> What you need to do: Output the data that follows, keeping every line identical.

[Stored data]
**********

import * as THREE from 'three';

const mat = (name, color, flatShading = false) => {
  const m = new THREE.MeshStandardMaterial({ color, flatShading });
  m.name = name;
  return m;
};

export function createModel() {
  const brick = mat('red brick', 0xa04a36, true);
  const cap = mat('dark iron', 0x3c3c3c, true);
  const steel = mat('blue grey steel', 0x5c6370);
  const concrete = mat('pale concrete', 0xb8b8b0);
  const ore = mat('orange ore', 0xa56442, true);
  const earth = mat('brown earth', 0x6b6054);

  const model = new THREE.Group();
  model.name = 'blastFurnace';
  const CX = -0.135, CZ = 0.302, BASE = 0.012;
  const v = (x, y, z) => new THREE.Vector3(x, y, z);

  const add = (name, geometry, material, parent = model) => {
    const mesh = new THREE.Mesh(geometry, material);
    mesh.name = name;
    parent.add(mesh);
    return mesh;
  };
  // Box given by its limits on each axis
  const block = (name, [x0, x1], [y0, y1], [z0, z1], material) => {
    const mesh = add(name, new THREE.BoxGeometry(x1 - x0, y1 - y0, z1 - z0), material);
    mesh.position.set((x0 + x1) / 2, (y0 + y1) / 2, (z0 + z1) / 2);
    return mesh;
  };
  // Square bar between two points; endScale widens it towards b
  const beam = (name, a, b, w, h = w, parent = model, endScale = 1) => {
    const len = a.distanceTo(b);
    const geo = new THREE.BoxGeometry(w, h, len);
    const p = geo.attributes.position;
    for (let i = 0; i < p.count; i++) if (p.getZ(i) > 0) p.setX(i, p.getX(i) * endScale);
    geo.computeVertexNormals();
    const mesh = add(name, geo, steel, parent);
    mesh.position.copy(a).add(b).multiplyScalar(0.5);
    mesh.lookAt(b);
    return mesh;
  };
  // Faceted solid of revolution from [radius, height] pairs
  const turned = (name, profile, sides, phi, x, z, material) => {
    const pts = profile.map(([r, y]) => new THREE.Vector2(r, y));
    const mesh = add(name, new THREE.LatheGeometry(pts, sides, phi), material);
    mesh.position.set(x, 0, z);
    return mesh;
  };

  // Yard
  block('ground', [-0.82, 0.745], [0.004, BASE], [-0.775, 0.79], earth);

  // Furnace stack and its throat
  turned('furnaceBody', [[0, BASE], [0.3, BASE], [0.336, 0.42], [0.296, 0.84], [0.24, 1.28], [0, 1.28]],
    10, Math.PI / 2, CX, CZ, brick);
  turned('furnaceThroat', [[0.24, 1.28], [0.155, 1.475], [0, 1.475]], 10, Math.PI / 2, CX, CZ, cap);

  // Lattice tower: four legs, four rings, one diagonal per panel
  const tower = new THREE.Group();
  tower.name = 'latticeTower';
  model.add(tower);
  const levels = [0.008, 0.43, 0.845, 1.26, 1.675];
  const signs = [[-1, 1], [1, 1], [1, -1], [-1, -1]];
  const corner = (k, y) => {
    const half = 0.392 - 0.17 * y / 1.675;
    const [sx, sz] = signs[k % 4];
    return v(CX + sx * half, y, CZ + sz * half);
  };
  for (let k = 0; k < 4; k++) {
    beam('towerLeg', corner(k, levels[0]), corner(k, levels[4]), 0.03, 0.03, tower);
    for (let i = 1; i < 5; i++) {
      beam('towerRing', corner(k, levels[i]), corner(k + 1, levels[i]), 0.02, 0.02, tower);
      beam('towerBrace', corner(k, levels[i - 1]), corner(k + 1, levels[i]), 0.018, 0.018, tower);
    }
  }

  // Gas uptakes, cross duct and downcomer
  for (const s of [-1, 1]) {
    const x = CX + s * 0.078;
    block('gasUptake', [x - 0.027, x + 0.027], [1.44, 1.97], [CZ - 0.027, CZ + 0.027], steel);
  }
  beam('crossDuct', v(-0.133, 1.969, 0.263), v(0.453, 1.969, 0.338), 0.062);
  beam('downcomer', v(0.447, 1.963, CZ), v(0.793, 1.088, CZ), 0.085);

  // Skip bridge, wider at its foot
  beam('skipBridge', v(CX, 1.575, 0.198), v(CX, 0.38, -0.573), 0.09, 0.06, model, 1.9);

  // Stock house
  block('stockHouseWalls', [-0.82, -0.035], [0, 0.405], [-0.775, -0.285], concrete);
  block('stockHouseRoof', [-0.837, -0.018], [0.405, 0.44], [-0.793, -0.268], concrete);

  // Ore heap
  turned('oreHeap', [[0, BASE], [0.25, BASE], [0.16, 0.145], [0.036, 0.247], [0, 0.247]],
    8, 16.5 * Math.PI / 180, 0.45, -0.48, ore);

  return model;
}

**********

> Solution:
import * as THREE from 'three';

const mat = (name, color, flatShading = false) => {
  const m = new THREE.MeshStandardMaterial({ color, flatShading });
  m.name = name;
  return m;
};

export function createModel() {
  const brick = mat('red brick', 0xa04a36, true);
  const cap = mat('dark iron', 0x3c3c3c, true);
  const steel = mat('blue grey steel', 0x5c6370);
  const concrete = mat('pale concrete', 0xb8b8b0);
  const ore = mat('orange ore', 0xa56442, true);
  const earth = mat('brown earth', 0x6b6054);

  const model = new THREE.Group();
  model.name = 'blastFurnace';
  const CX = -0.135, CZ = 0.302, BASE = 0.012;
  const v = (x, y, z) => new THREE.Vector3(x, y, z);

  const add = (name, geometry, material, parent = model) => {
    const mesh = new THREE.Mesh(geometry, material);
    mesh.name = name;
    parent.add(mesh);
    return mesh;
  };
  // Box given by its limits on each axis
  const block = (name, [x0, x1], [y0, y1], [z0, z1], material) => {
    const mesh = add(name, new THREE.BoxGeometry(x1 - x0, y1 - y0, z1 - z0), material);
    mesh.position.set((x0 + x1) / 2, (y0 + y1) / 2, (z0 + z1) / 2);
    return mesh;
  };
  // Square bar between two points; endScale widens it towards b
  const beam = (name, a, b, w, h = w, parent = model, endScale = 1) => {
    const len = a.distanceTo(b);
    const geo = new THREE.BoxGeometry(w, h, len);
    const p = geo.attributes.position;
    for (let i = 0; i < p.count; i++) if (p.getZ(i) > 0) p.setX(i, p.getX(i) * endScale);
    geo.computeVertexNormals();
    const mesh = add(name, geo, steel, parent);
    mesh.position.copy(a).add(b).multiplyScalar(0.5);
    mesh.lookAt(b);
    return mesh;
  };
  // Faceted solid of revolution from [radius, height] pairs
  const turned = (name, profile, sides, phi, x, z, material) => {
    const pts = profile.map(([r, y]) => new THREE.Vector2(r, y));
    const mesh = add(name, new THREE.LatheGeometry(pts, sides, phi), material);
    mesh.position.set(x, 0, z);
    return mesh;
  };

  // Yard
  block('ground', [-0.82, 0.745], [0.004, BASE], [-0.775, 0.79], earth);

  // Furnace stack and its throat
  turned('furnaceBody', [[0, BASE], [0.3, BASE], [0.336, 0.42], [0.296, 0.84], [0.24, 1.28], [0, 1.28]],
    10, Math.PI / 2, CX, CZ, brick);
  turned('furnaceThroat', [[0.24, 1.28], [0.155, 1.475], [0, 1.475]], 10, Math.PI / 2, CX, CZ, cap);

  // Lattice tower: four legs, four rings, one diagonal per panel
  const tower = new THREE.Group();
  tower.name = 'latticeTower';
  model.add(tower);
  const levels = [0.008, 0.43, 0.845, 1.26, 1.675];
  const signs = [[-1, 1], [1, 1], [1, -1], [-1, -1]];
  const corner = (k, y) => {
    const half = 0.392 - 0.17 * y / 1.675;
    const [sx, sz] = signs[k % 4];
    return v(CX + sx * half, y, CZ + sz * half);
  };
  for (let k = 0; k < 4; k++) {
    beam('towerLeg', corner(k, levels[0]), corner(k, levels[4]), 0.03, 0.03, tower);
    for (let i = 1; i < 5; i++) {
      beam('towerRing', corner(k, levels[i]), corner(k + 1, levels[i]), 0.02, 0.02, tower);
      beam('towerBrace', corner(k, levels[i - 1]), corner(k + 1, levels[i]), 0.018, 0.018, tower);
    }
  }

  // Gas uptakes, cross duct and downcomer
  for (const s of [-1, 1]) {
    const x = CX + s * 0.078;
    block('gasUptake', [x - 0.027, x + 0.027], [1.44, 1.97], [CZ - 0.027, CZ + 0.027], steel);
  }
  beam('crossDuct', v(-0.133, 1.969, 0.263), v(0.453, 1.969, 0.338), 0.062);
  beam('downcomer', v(0.447, 1.963, CZ), v(0.793, 1.088, CZ), 0.085);

  // Skip bridge, wider at its foot
  beam('skipBridge', v(CX, 1.575, 0.198), v(CX, 0.38, -0.573), 0.09, 0.06, model, 1.9);

  // Stock house
  block('stockHouseWalls', [-0.82, -0.035], [0, 0.405], [-0.775, -0.285], concrete);
  block('stockHouseRoof', [-0.837, -0.018], [0.405, 0.44], [-0.793, -0.268], concrete);

  // Ore heap
  turned('oreHeap', [[0, BASE], [0.25, BASE], [0.16, 0.145], [0.036, 0.247], [0, 0.247]],
    8, 16.5 * Math.PI / 180, 0.45, -0.48, ore);

  return model;
}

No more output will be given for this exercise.